Much of the book is Stevens’ recollections of events that took place when his lordship was in residence, and we learn that Stevens is preoccupied with the extent to which he was (like his father) a top butler. Stevens comes to define a top butler as a true professional who carries great dignity to his profession. The descriptions of relationships (and dialogue) among staff and with the lord of the manor are brilliant: they convey clearly the culture of the English aristocracy in the 20’s and 30’s.
Mr Faraday plans to be in the States for an extended period, and he suggests to Stevens that he take the motorcar on a sightseeing trip. Stevens accepts his offer and coincidently decides to call on a Miss Kenton who was the one who supervised all the housemaids at Darlington Hall. Miss Kenton left the Hall years ago, and has married. Now, Stevens wonders whether he can persuade her to return to the Hall, as there are hints that her marriage is in difficulty. The working relationship between Stevens and Kenton was very formal, but one cannot help but wonder if there is an unacknowledged attraction between them. In the last chapter, they meet again, and the message of the novel is revealed: Stevens muses: “After all, what can we ever gain forever looking back and blaming ourselves if our lives have not turned out quite as we might have wished?”

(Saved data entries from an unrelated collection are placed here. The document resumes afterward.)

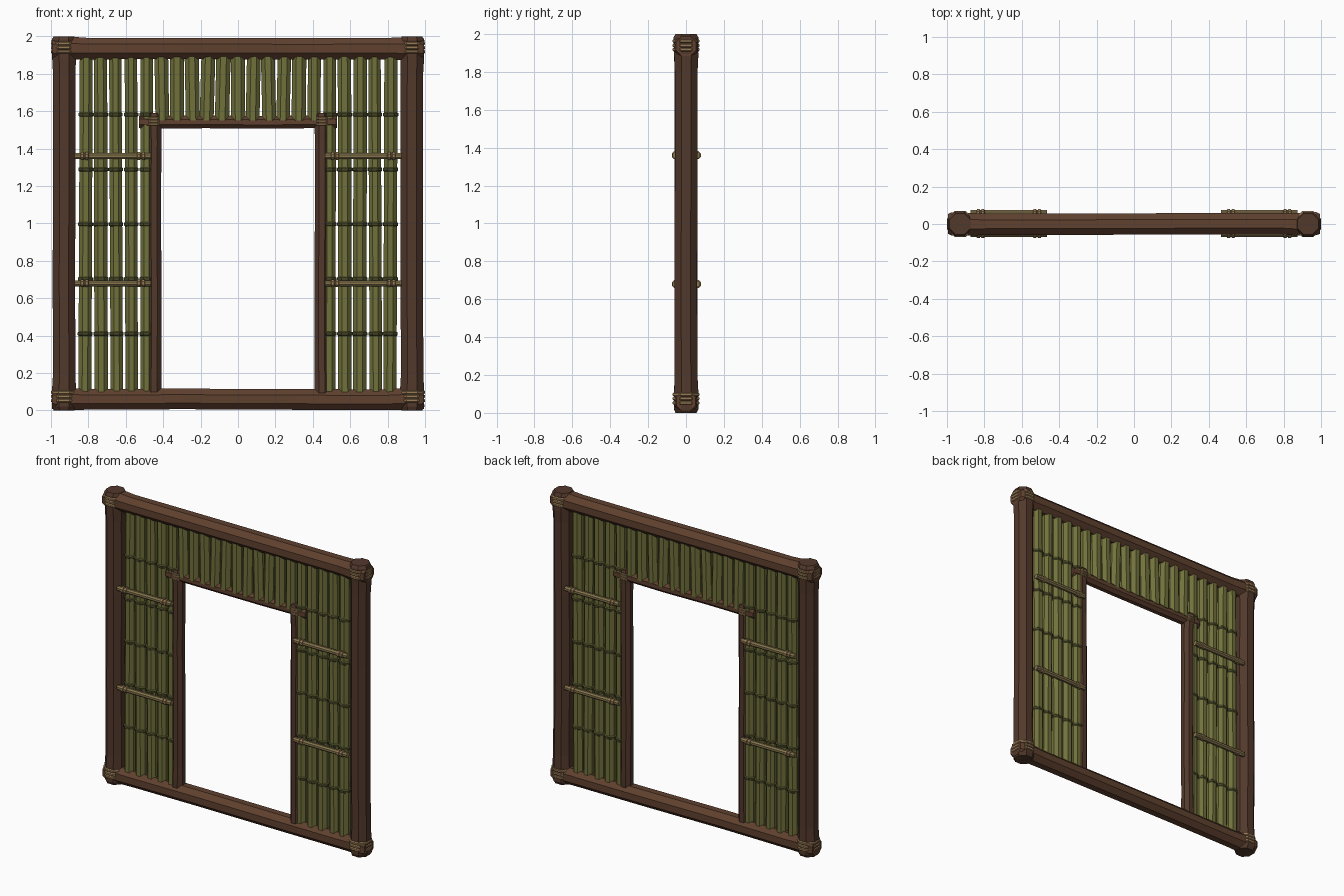
import bpy, bmesh, math, random
from mathutils import Vector

random.seed(4)
cube = bpy.data.objects.get("Cube")
if cube:
    bpy.data.objects.remove(cube, do_unlink=True)


def material(name, colour):
    m = bpy.data.materials.new(name)
    m.use_nodes = True
    m.diffuse_color = (*colour, 1)
    bsdf = m.node_tree.nodes["Principled BSDF"]
    bsdf.inputs["Base Color"].default_value = (*colour, 1)
    bsdf.inputs["Roughness"].default_value = 0.85
    return m


WOOD = material("dark_wood", (0.115, 0.052, 0.028))
POST = material("post_wood", (0.085, 0.04, 0.024))
CANE = material("green_cane", (0.165, 0.165, 0.045))
NODE = material("cane_node", (0.06, 0.06, 0.02))
POLE = material("dry_cane", (0.24, 0.18, 0.075))
ROPE = material("rope", (0.32, 0.2, 0.09))


def rod(name, start, end, profile, mat, sides=8, wobble=0.0, node_mat=None):
    """Faceted rod; profile rows are (fraction along, half width, is node)."""
    start, end = Vector(start), Vector(end)
    axis = (end - start).normalized()
    u = axis.cross(Vector((0, 1, 0))).normalized()
    v = axis.cross(u)
    grow = 1 / math.cos(math.pi / sides)
    bm = bmesh.new()
    rings = []
    for i, (t, r, _) in enumerate(profile):
        centre = start.lerp(end, t)
        if 0 < i < len(profile) - 1:
            centre += (u * random.uniform(-1, 1) + v * random.uniform(-1, 1)) * wobble
        ring = []
        for k in range(sides):
            a = (k + 0.5) * math.tau / sides
            ring.append(bm.verts.new(centre + (u * math.cos(a) + v * math.sin(a)) * r * grow))
        rings.append(ring)
    for i in range(len(rings) - 1):
        for k in range(sides):
            n = (k + 1) % sides
            f = bm.faces.new((rings[i][k], rings[i][n], rings[i + 1][n], rings[i + 1][k]))
            f.material_index = int(profile[i][2] and profile[i + 1][2])
    bm.faces.new(rings[0])
    bm.faces.new(rings[-1])
    bmesh.ops.recalc_face_normals(bm, faces=bm.faces)
    mesh = bpy.data.meshes.new(name)
    bm.to_mesh(mesh)
    bm.free()
    mesh.materials.append(mat)
    mesh.materials.append(node_mat or mat)
    ob = bpy.data.objects.new(name, mesh)
    bpy.context.collection.objects.link(ob)
    return ob


def timber(name, start, end, r, flare, mat):
    """Hewn beam with slightly flared ends."""
    prof = [(0, r * 0.92, 0), (0.01, r + flare, 0), (0.06, r + flare * 0.7, 0), (0.1, r, 0),
            (0.35, r, 0), (0.65, r, 0), (0.9, r, 0), (0.94, r + flare * 0.7, 0),
            (0.99, r + flare, 0), (1, r * 0.92, 0)]
    return rod(name, start, end, prof, mat, wobble=0.002)


def cane(name, start, end, r, nodes, mat, node_mat, lip, half, sides=8):
    """Cane with raised joints at the given fractions."""
    prof = [(0, r, 0)]
    for t in nodes:
        prof += [(t - half * 1.5, r, 0), (t - half, r + lip, 1),
                 (t + half, r + lip, 1), (t + half * 1.5, r, 0)]
    prof.append((1, r, 0))
    return rod(name, start, end, prof, mat, sides, node_mat=node_mat)


def binding(name, x, z, r, thick):
    """Three rope turns around an upright."""
    for i in (-1, 0, 1):
        c = z + i * thick * 1.05
        h = thick / 2
        prof = [(0, r - thick * 0.3, 0), (0.25, r, 0), (0.75, r, 0), (1, r - thick * 0.3, 0)]
        rod(name, (x, 0, c - h), (x, 0, c + h), prof, ROPE)


# Outer frame
for side, s in (("left", 1), ("right", -1)):
    timber(side + "_post", (s * 0.93, 0, 0), (s * 0.93, 0, 2), 0.06, 0.005, POST)
    for z in (0.075, 1.94):
        binding(side + "_corner_binding", s * 0.93, z, 0.07, 0.021)
timber("top_beam", (-0.995, 0, 1.935), (0.995, 0, 1.935), 0.057, 0.005, WOOD)
timber("bottom_beam", (-0.995, 0, 0.06), (0.995, 0, 0.06), 0.055, 0.004, WOOD)

# Doorway
for side, s in (("left", 1), ("right", -1)):
    timber(side + "_door_post", (s * 0.448, 0, 0.08), (s * 0.448, 0, 1.59), 0.038, 0.002, POST)
    binding(side + "_door_binding", s * 0.45, 1.547, 0.045, 0.015)
timber("door_lintel", (-0.53, 0, 1.542), (0.53, 0, 1.542), 0.034, 0.002, WOOD)

# Upright canes: full height beside the door, short above it
bottom, top = 0.08, 1.91
for i in range(-10, 11):
    x = i * 0.0815
    lean = random.uniform(-0.005, 0.005)
    r = random.uniform(0.0325, 0.0365)
    if abs(i) >= 6:
        joints = [(0.41 + 0.293 * k - bottom) / (top - bottom) for k in range(5)]
        cane("wall_cane", (x - lean, 0, bottom), (x + lean, 0, top), r,
             joints, CANE, NODE, 0.005, 0.004)
    else:
        cane("lintel_cane", (x - lean, 0, 1.55), (x + lean, 0, top), r + 0.002,
             [], CANE, NODE, 0, 0)

# Horizontal rails on both faces
for s in (1, -1):
    for z in (0.68, 1.36):
        for y in (-0.054, 0.058):
            cane("cross_rail", (s * 0.465, y, z), (s * 0.873, y, z), 0.016,
                 [0.1, 0.16, 0.84, 0.9], POLE, ROPE, 0.005, 0.016)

The novel moves at a very leisurely pace, with very little action. Major events are recounted by Stevens factually and without emotion. The characters, the setting and the story-telling all completely support that retrospective, self-doubting theme. In spite of Stevens’ wordiness, his character shines through in a way that he is able to maintain the reader’s attention.
If one is looking for tale with plenty of action and excitement, The Remains of the Day would not be a good choice. But if one would like to curl up with a superbly-written story, immersed in history, and long-forgotten characters, a story that succeeds admirably in making its point, then Remains is for you.
As a sort of aside, I would add that the criteria for winning the Booker Prize may have shifted over the last twenty-five years. It’s hard to imagine that a novel with little overt physical or emotional action could win, given the level of current competition.